TASK REQUIREMENTS. Print, in exact form, the lines below from the one containing "0.203), (0.25, s" through the one containing "y = y0 + (y1 - y0) * i / steps", and omit all others.

INPUT MATERIAL.
====

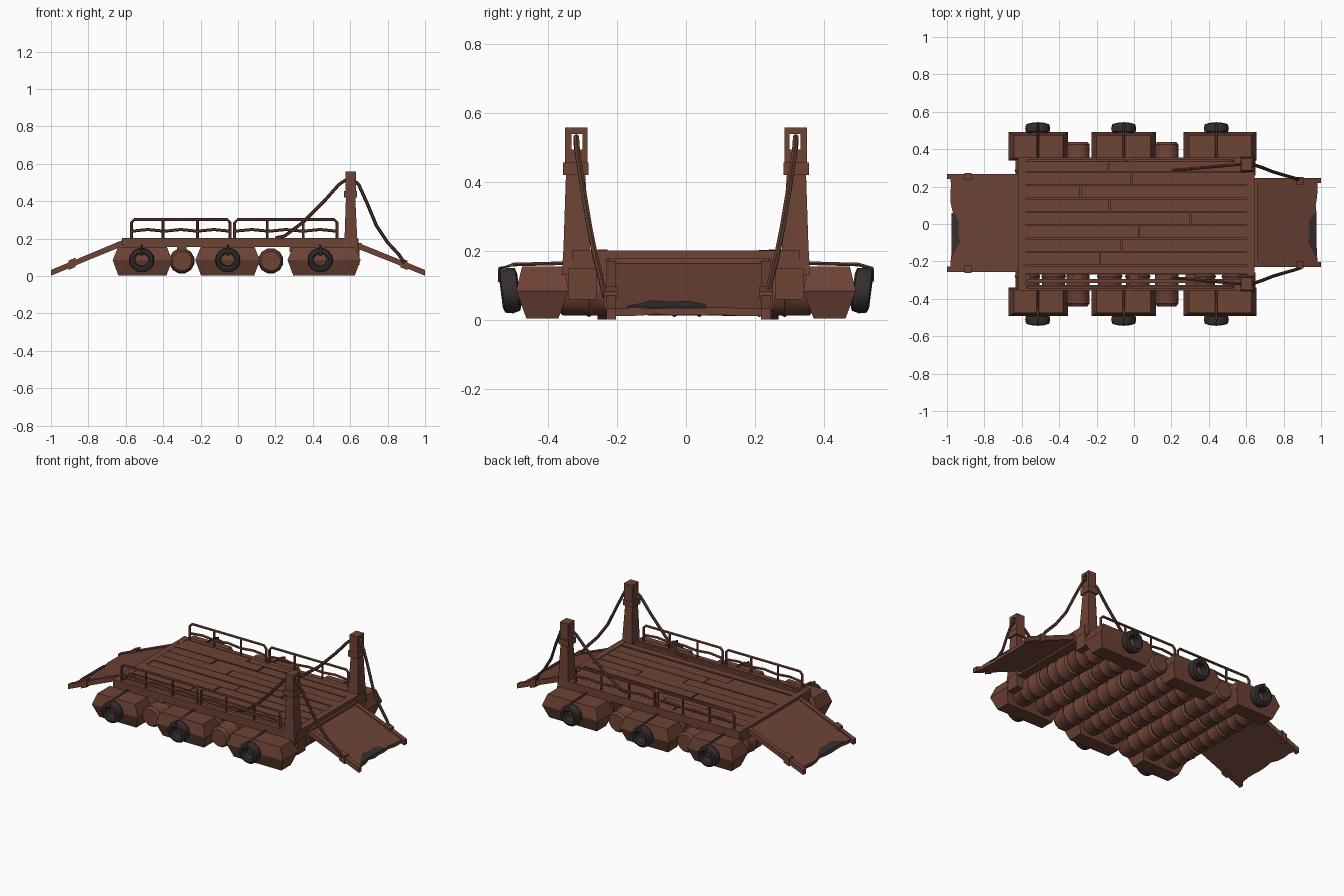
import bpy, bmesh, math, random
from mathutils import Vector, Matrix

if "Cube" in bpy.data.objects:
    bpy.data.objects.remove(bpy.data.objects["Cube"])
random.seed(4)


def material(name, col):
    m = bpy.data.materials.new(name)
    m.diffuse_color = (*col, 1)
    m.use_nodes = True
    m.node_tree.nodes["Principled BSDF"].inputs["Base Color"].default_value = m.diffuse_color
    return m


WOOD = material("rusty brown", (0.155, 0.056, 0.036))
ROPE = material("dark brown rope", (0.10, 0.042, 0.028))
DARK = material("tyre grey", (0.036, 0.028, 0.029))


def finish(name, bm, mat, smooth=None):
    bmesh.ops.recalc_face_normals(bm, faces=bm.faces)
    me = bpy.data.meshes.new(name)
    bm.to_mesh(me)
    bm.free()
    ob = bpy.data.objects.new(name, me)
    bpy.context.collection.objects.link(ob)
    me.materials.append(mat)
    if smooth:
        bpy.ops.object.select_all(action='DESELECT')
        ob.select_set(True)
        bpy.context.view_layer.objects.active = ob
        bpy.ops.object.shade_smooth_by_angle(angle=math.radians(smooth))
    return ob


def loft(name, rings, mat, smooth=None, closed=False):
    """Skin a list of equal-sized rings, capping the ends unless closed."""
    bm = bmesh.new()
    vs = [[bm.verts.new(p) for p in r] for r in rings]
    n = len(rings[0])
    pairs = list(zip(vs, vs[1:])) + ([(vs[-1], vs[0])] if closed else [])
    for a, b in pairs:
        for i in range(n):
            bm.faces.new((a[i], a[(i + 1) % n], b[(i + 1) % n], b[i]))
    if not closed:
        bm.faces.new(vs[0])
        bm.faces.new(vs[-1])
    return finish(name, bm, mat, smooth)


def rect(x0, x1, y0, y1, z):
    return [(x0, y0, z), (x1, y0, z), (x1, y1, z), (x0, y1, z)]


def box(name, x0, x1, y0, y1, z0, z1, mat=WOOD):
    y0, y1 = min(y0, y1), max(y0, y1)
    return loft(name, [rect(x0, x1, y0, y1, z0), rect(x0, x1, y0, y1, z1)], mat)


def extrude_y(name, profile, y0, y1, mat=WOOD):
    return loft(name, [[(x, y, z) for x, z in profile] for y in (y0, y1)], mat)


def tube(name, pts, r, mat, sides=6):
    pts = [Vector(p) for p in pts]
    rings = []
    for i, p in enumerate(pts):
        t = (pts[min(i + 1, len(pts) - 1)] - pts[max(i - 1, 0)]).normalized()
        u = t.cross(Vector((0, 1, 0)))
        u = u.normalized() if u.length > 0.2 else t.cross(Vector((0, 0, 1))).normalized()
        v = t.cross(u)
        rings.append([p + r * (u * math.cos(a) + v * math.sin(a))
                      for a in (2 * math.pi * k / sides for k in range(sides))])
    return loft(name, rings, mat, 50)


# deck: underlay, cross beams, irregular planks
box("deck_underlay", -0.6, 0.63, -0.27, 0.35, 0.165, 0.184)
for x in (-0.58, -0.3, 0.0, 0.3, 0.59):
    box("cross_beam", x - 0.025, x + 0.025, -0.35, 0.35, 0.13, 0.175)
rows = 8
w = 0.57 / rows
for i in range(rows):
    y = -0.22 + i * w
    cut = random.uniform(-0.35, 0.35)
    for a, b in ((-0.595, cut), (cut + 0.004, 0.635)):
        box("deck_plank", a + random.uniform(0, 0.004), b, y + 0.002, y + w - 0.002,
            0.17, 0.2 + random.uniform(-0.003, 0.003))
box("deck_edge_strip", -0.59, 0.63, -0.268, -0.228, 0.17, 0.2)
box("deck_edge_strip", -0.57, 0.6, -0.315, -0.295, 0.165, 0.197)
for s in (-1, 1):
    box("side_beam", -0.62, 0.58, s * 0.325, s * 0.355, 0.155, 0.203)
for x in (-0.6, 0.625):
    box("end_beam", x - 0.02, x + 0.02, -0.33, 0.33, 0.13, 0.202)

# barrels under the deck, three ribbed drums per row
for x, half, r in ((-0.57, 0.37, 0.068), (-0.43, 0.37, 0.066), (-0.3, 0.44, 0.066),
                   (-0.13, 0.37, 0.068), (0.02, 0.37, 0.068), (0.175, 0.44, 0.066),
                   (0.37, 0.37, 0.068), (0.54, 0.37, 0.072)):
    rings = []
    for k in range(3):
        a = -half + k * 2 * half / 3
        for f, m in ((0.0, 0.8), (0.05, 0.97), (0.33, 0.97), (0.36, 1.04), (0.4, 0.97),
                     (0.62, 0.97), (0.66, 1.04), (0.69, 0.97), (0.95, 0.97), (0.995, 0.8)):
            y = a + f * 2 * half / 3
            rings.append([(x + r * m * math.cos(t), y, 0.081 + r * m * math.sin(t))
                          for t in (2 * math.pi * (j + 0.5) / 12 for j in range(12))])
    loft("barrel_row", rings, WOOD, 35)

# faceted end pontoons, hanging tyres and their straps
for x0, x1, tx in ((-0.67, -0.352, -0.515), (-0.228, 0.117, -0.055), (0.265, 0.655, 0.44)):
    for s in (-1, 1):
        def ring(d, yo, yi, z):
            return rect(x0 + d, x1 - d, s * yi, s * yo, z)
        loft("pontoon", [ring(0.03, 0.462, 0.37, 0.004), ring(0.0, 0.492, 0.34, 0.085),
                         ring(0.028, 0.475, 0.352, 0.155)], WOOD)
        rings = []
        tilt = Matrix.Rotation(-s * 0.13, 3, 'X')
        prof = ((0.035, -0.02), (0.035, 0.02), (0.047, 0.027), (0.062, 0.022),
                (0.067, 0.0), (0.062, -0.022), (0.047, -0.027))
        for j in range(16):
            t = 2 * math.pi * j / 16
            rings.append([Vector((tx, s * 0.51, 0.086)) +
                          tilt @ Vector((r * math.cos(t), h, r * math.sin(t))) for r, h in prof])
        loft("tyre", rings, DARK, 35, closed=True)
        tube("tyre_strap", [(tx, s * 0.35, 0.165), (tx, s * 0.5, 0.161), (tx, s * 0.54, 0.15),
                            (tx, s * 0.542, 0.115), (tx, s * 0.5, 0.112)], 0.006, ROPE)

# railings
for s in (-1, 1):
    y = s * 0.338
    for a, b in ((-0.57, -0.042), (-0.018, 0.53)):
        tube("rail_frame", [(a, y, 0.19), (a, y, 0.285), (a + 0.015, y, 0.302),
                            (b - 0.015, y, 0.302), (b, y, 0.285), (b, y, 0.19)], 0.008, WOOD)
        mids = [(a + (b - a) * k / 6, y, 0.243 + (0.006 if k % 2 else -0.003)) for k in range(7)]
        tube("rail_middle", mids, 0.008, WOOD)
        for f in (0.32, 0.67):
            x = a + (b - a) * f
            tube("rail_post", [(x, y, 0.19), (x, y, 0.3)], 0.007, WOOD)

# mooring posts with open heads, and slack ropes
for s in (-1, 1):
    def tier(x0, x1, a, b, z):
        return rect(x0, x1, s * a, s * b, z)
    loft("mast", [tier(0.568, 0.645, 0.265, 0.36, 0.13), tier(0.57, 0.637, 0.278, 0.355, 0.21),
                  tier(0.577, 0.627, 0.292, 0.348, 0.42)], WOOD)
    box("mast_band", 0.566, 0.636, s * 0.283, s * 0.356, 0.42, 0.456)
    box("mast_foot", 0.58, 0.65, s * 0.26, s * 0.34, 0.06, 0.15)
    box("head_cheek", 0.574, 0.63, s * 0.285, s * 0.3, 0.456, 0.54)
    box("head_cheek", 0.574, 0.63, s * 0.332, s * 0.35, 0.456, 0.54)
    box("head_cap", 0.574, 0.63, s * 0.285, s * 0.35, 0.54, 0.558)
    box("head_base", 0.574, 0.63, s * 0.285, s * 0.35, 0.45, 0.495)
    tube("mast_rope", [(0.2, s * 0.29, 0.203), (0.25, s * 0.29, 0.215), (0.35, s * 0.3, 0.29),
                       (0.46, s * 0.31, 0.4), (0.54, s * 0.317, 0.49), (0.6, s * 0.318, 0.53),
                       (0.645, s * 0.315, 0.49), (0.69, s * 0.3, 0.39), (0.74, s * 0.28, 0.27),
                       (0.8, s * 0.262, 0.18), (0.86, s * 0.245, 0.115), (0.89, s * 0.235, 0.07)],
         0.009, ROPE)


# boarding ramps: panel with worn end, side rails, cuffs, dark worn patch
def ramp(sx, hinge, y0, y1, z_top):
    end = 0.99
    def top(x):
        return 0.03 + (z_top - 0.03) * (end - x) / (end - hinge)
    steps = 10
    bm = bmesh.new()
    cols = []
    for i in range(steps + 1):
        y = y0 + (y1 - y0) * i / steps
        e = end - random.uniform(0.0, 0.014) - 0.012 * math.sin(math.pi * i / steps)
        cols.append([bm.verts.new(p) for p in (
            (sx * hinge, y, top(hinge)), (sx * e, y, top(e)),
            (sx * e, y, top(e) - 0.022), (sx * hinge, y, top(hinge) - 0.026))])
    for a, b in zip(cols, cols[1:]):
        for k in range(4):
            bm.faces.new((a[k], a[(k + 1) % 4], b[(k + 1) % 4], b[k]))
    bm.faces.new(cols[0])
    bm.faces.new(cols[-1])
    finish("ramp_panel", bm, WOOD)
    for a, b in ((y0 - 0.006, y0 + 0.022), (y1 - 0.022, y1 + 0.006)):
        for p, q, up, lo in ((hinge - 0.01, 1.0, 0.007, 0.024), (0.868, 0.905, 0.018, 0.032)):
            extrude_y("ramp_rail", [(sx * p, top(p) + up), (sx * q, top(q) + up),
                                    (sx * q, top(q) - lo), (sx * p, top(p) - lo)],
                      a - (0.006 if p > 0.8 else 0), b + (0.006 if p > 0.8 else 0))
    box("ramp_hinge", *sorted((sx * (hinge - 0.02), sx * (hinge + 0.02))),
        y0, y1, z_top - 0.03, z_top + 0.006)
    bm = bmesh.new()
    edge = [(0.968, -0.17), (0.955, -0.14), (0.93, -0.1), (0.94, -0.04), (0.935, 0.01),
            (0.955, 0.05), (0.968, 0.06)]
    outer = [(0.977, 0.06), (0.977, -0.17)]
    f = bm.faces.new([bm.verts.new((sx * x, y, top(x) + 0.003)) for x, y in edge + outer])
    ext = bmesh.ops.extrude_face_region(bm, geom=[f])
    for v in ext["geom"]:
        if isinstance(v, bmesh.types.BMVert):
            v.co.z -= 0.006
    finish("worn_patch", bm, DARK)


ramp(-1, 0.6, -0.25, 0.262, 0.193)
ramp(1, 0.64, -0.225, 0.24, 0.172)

====

TASK RESULT.
    tube("mast_rope", [(0.2, s * 0.29, 0.203), (0.25, s * 0.29, 0.215), (0.35, s * 0.3, 0.29),
                       (0.46, s * 0.31, 0.4), (0.54, s * 0.317, 0.49), (0.6, s * 0.318, 0.53),
                       (0.645, s * 0.315, 0.49), (0.69, s * 0.3, 0.39), (0.74, s * 0.28, 0.27),
                       (0.8, s * 0.262, 0.18), (0.86, s * 0.245, 0.115), (0.89, s * 0.235, 0.07)],
         0.009, ROPE)


# boarding ramps: panel with worn end, side rails, cuffs, dark worn patch
def ramp(sx, hinge, y0, y1, z_top):
    end = 0.99
    def top(x):
        return 0.03 + (z_top - 0.03) * (end - x) / (end - hinge)
    steps = 10
    bm = bmesh.new()
    cols = []
    for i in range(steps + 1):
        y = y0 + (y1 - y0) * i / steps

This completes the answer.